A plan to use sand and sediment removed from the Mississippi River to build several islands near the head of Lake Pepin is moving forward.
The pilot project proposed by the U.S. Army Corps of Engineers aims to restore backwater fish and wildlife habitat.

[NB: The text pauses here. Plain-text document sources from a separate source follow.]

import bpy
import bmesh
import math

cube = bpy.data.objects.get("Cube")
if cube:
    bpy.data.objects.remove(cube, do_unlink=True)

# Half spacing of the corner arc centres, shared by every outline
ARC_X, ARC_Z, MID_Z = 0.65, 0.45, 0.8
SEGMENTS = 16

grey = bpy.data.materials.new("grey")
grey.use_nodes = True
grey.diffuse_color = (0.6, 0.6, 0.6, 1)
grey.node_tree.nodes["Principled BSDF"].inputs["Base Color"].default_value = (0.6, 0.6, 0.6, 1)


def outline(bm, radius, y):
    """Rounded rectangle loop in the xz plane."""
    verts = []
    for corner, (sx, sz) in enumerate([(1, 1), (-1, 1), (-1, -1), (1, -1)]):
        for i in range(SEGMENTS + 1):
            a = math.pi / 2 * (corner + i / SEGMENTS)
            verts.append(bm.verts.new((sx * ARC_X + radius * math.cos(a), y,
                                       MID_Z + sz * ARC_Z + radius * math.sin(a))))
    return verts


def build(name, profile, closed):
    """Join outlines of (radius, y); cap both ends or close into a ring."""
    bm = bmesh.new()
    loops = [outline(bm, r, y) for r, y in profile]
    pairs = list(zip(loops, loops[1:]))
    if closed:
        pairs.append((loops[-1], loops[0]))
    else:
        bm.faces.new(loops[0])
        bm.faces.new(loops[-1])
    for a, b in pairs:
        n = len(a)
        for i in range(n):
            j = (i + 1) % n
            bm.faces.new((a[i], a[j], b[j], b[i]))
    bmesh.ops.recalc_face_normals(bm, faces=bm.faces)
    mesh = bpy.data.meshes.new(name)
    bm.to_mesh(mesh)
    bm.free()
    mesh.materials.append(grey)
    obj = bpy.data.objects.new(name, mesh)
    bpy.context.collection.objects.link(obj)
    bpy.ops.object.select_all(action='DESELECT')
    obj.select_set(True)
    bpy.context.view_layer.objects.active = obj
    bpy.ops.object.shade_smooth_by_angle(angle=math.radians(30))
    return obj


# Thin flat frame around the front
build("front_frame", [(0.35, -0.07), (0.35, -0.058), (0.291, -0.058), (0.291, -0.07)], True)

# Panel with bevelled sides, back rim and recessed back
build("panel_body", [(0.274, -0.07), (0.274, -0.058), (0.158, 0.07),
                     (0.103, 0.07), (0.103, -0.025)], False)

It would also provide a use for some of the material the Corps of Engineers dredges from the river every year to allow barges to move freely.
The idea has been in the works for a few years, since the nonprofit Lake Pepin Legacy Alliance pitched it to the Corps of Engineers' St. Paul district, said Tom Novak, project manager.
"A lot of those folks who live around that area had noticed significant erosion of islands, a lot of sediment, loss of some tree species," Novak said. "So they were requesting to see if the corps could help — along with the other agencies — to restore some of that using dredged materials."
The island project is part of a larger effort to create more depth in Lake Pepin, improve game fish and waterfowl production and restore floodplain forests, said Rylee Main, executive director of the 600-member Lake Pepin Legacy Alliance.
"The communities at the upper end of the lake, where the sediment is really filling in and creating really shallow depths, have been increasingly cut off from the lake," Main said.
The Corps of Engineers dredges the Mississippi every year to keep the navigation channel open. Putting the material back into the river to restore habitat is preferable to hauling it miles away by truck or barge, Novak said.
The Lake Pepin project will use up to 500,000 cubic yards of material already removed from the Mississippi where it's joined by the Chippewa River. It's stockpiled just north of Wabasha.
The Corps of Engineers estimates that the island project would provide an additional three years of storage capacity for dredged material. But it will not entirely solve the corps' need for space, since the agency removes about 250,000 cubic yards annually from Lower Pool 4 near Wabasha.
Novak said the Corps of Engineers has built islands in other parts of the river to restore habitat. Typically, they are a couple of acres in size, built with sand and placed over the remains of an eroded island, he said. Fine sediment is placed over the sand so trees and other vegetation can grow.
The islands help slow wave and wind energy, so the water behind the islands becomes calmer, Novak said. That helps prevent sand and sediment from becoming suspended in the river, keeping sunlight from penetrating and making it difficult for vegetation to grow, he said.
The next step is to finish the final design, which should be done by April, followed by a review period and public meetings. If the proposal is approved, Novak said he expects construction would begin in 2021.
The Wisconsin Department of Natural Resources, local cities and private donations are expected to help pay for the project, which has an estimated price range of $10 million to $20 million.
The project also has been recommended for $750,000 in Legacy funds, although legislative approval is still needed.
Main said the project is a "necessary Band-Aid" that won't fix the problem of sediment filling in Lake Pepin, which requires efforts to address land use and farming practices that cause erosion.
"We know the upstream side is really a long-term fix," she said. "In the meantime, if we don't do anything locally, we're going to lose part of the lake unnecessarily."